WORK TO COMPLETE.
When checking the entries below, count every line with the word "import", then give only that number.
**** INFORMATION ****
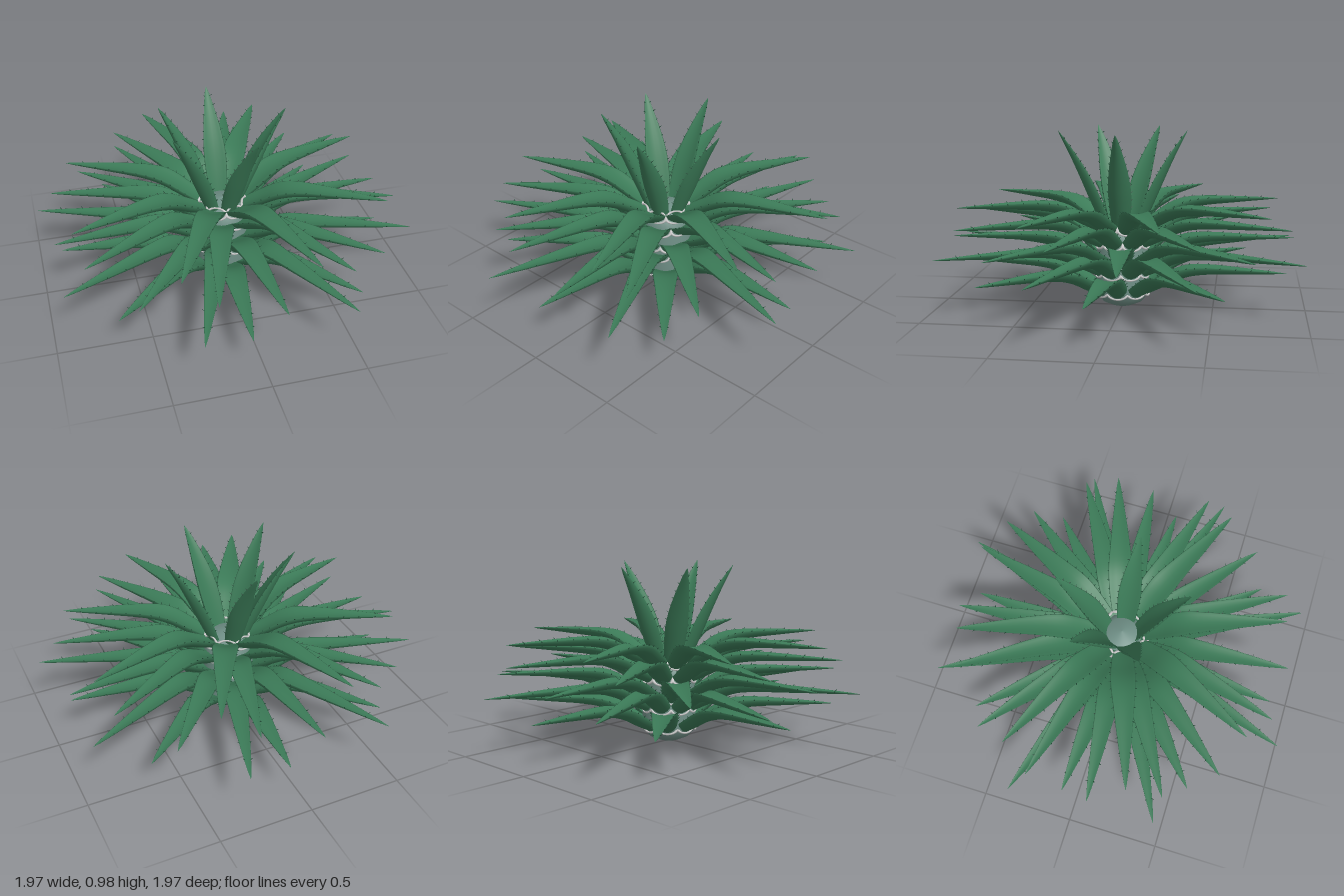
import * as THREE from 'three';
import { mergeGeometries } from 'three/addons/utils/BufferGeometryUtils.js';

const leafMat = new THREE.MeshStandardMaterial({ color: 0x3b7a57, side: THREE.DoubleSide });
const spineMat = new THREE.MeshStandardMaterial({ color: 0x24503a });
const coreMat = new THREE.MeshStandardMaterial({ color: 0x6f8f86 });
const collarMat = new THREE.MeshStandardMaterial({ color: 0xcccccc });

const SEGMENTS = 22, SIDES = 16;

// Frame of the leaf at s: position, tangent and upper-side normal (in the xy plane)
function frame(path, s) {
  const p = path.getPoint(s), t = path.getTangent(s);
  return { p, t, n: new THREE.Vector2(-t.y, t.x) };
}

// Half width along the leaf: narrow base, full middle, long pointed tip
function halfWidth(s, w) {
  const base = 0.68 + 0.32 * Math.sin(Math.min(s / 0.4, 1) * Math.PI / 2);
  const tip = s < 0.4 ? 1 : 1 - Math.pow((s - 0.4) / 0.6, 1.6);
  return Math.max(0.0006, w * base * tip);
}

// Fleshy leaf: rounded underside, channelled top, raised edges
function leafGeometry(path, w) {
  const pos = [], index = [];
  for (let i = 0; i <= SEGMENTS; i++) {
    const s = i / SEGMENTS, { p, n } = frame(path, s), hw = halfWidth(s, w);
    for (let j = 0; j < SIDES; j++) {
      const a = j / SIDES * Math.PI * 2, c = Math.cos(a), q = Math.sin(a);
      const h = hw * (0.3 * c * c + (q < 0 ? 0.55 * q : 0.12 * q));
      pos.push(p.x + n.x * h, p.y + n.y * h, hw * c);
      if (i < SEGMENTS) {
        const k = i * SIDES + j, l = i * SIDES + (j + 1) % SIDES;
        index.push(k, k + SIDES, l, l, k + SIDES, l + SIDES);
      }
    }
  }
  const g = new THREE.BufferGeometry();
  g.setAttribute('position', new THREE.Float32BufferAttribute(pos, 3));
  g.setIndex(index);
  g.computeVertexNormals();
  return g;
}

// Row of tiny thorns along both edges
function spineGeometry(path, w) {
  const list = [], up = new THREE.Vector3(0, 1, 0);
  for (let k = 0; k < 11; k++) {
    const s = 0.2 + k * 0.07, { p, t, n } = frame(path, s), hw = halfWidth(s, w);
    for (const side of [-1, 1]) {
      const dir = new THREE.Vector3(n.x * 0.6 + t.x * 0.4, n.y * 0.6 + t.y * 0.4, side * 0.8).normalize();
      const g = new THREE.ConeGeometry(0.0035, 0.016, 4);
      g.applyQuaternion(new THREE.Quaternion().setFromUnitVectors(up, dir));
      g.translate(p.x + n.x * hw * 0.3 + dir.x * 0.005, p.y + n.y * hw * 0.3 + dir.y * 0.005, side * hw + dir.z * 0.005);
      list.push(g);
    }
  }
  return mergeGeometries(list);
}

// Ring of identical leaves, given as angles measured from +x towards +z
function addRing(group, name, points, w, angles, collar) {
  const path = new THREE.SplineCurve(points.map(([x, y]) => new THREE.Vector2(x, y)));
  const leafGeo = leafGeometry(path, w), spineGeo = spineGeometry(path, w);
  for (const deg of angles) {
    const leaf = new THREE.Group();
    leaf.name = name;
    const blade = new THREE.Mesh(leafGeo, leafMat);
    blade.name = 'leafBlade';
    const spines = new THREE.Mesh(spineGeo, spineMat);
    spines.name = 'edgeSpines';
    leaf.add(blade, spines);
    if (collar) {
      // Pale scar hugging the leaf base
      const { p, t } = frame(path, 0.06);
      const ring = new THREE.Mesh(new THREE.TorusGeometry(0.046, 0.007, 6, 20), collarMat);
      ring.name = 'leafCollar';
      ring.position.set(p.x, p.y - 0.004, 0);
      ring.rotation.set(0, Math.PI / 2, Math.atan2(t.y, t.x), 'ZYX');
      ring.scale.set(1.15, 0.7, 1);
      leaf.add(ring);
    }
    leaf.rotation.y = -deg * Math.PI / 180;
    group.add(leaf);
  }
}

export function createModel() {
  const plant = new THREE.Group();
  plant.name = 'succulentPlant';

  // Bulbous stem
  const profile = [[0, 0], [0.06, 0.008], [0.11, 0.03], [0.14, 0.065], [0.15, 0.1], [0.145, 0.2],
    [0.14, 0.36], [0.125, 0.42], [0.08, 0.46], [0, 0.475]];
  const core = new THREE.Mesh(
    new THREE.LatheGeometry(profile.map(([x, y]) => new THREE.Vector2(x, y)), 32), coreMat);
  core.name = 'stem';
  plant.add(core);

  // Five tiers of eight arching leaves: [tip height, tip radius, first angle]
  const tiers = [[0.22, 0.895, 4.5], [0.325, 1.04, 18.8], [0.385, 0.937, 39.4], [0.487, 0.942, 15.2], [0.573, 0.895, 26.7]];
  for (const [y, r, first] of tiers) {
    const points = [[0.11, y - 0.135], [0.2, y - 0.085], [0.32, y - 0.02], [0.45, y + 0.003],
      [0.45 + (r - 0.45) * 0.5, y + 0.004], [r, y]];
    addRing(plant, 'archingLeaf', points, 0.068, Array.from({ length: 8 }, (_, i) => first + i * 45), true);
  }

  // Upright young leaves at the crown
  addRing(plant, 'crownLeaf', [[0.07, 0.4], [0.125, 0.55], [0.19, 0.7], [0.265, 0.84], [0.35, 0.975]],
    0.062, [-1, 73, 149, 210, 270], false);

  return plant;
}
****
EXERCISE SOLUTION.
2